So I’m considering the following house rule: if you try to attack or move a magically slept creature, you fall under the spell as well. No save, no limit on the max HD. To me that feels a lot more like the sleep spell in literature, including spells like abandoned castles with all the inhabitants sleeping for a hundred years. The 1st level Sleep spell would just be a lesser version of that.
Another version I considered would be the spell would be broken on all sleepers if any of them were attacked, but that seems like it leaves too much room for rules-lawyering it. E.g., trying simultaneous attacks, tying them all up and throwing them off a cliff all at once, smacking your own companion with a small attack to wake the rest, and so on. They could all probably be patched, but I think the result would be a multi-paragraph list of conditions like a 3rd edition spell.

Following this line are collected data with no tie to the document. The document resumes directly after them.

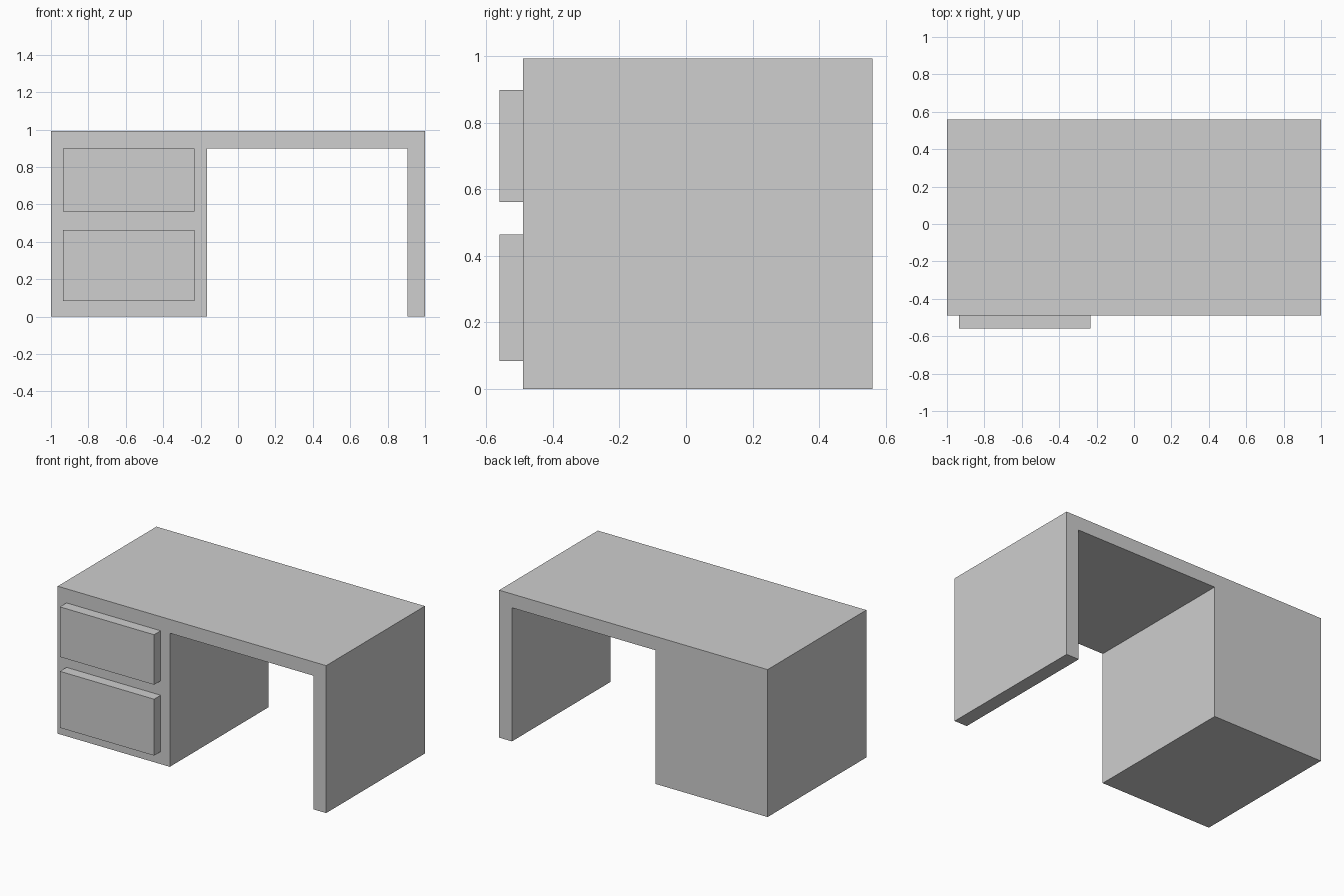
import bpy
import bmesh

if "Cube" in bpy.data.objects:
    bpy.data.objects.remove(bpy.data.objects["Cube"])

FRONT, BACK = -0.49, 0.56
DRAWER_FRONT = -0.56

grey = bpy.data.materials.new("plain grey")
grey.diffuse_color = (0.62, 0.62, 0.62, 1.0)
grey.use_nodes = True
grey.node_tree.nodes["Principled BSDF"].inputs["Base Color"].default_value = grey.diffuse_color


def extrude_profile(name, outline, y0, y1):
    """Extrude a closed x-z outline from y0 to y1."""
    bm = bmesh.new()
    face = bm.faces.new([bm.verts.new((x, y0, z)) for x, z in outline])
    result = bmesh.ops.extrude_face_region(bm, geom=[face], use_keep_orig=True)
    moved = [v for v in result["geom"] if isinstance(v, bmesh.types.BMVert)]
    bmesh.ops.translate(bm, verts=moved, vec=(0, y1 - y0, 0))
    bmesh.ops.recalc_face_normals(bm, faces=bm.faces[:])
    mesh = bpy.data.meshes.new(name)
    bm.to_mesh(mesh)
    bm.free()
    mesh.materials.append(grey)
    obj = bpy.data.objects.new(name, mesh)
    bpy.context.collection.objects.link(obj)
    return obj


# Desk body: cabinet on the left, top slab and right side panel in one profile
extrude_profile("desk_body", [
    (-1.0, 0.0), (-0.165, 0.0), (-0.165, 0.90), (0.905, 0.90),
    (0.905, 0.0), (1.0, 0.0), (1.0, 0.993), (-1.0, 0.993),
], FRONT, BACK)

# Drawer fronts standing out from the cabinet
for name, z0, z1 in (("lower_drawer", 0.084, 0.464), ("upper_drawer", 0.561, 0.898)):
    extrude_profile(name, [(-0.935, z0), (-0.233, z0), (-0.233, z1), (-0.935, z1)],
                    DRAWER_FRONT, FRONT)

One thing that I think is attractive about this, besides having more of a fairy-tale or fantasy feel, is the way it makes Sleep a very different spell, with different purposes, than something like Fireball or Cloud Kill. You always need to think about what you’re going to do when they wake up… are you using it to cover your retreat, give yourself time to burgle the place, pass deeper into the dungeon and figure you’ll deal with them on the way out, or what. You can’t count on clearing the level one sleep spell at a time. And on the flip side, if an enemy spell caster uses sleep on you it’s no longer time to roll up a new character unless the GM is having the monsters be far more merciful than the players ever are.
I guess my one worry is whether it’s just too different from the way players are used to using Sleep. The whole reason for using D&D instead of something like Zounds! is because of the instant familiarity and buy-in. There’s definitely a certain amount of tweaking and house-ruling that just the way D&D works, but there’s a point beyond which you might as well play something else, and changing one of the most reliable 1st level spells gives me some pause.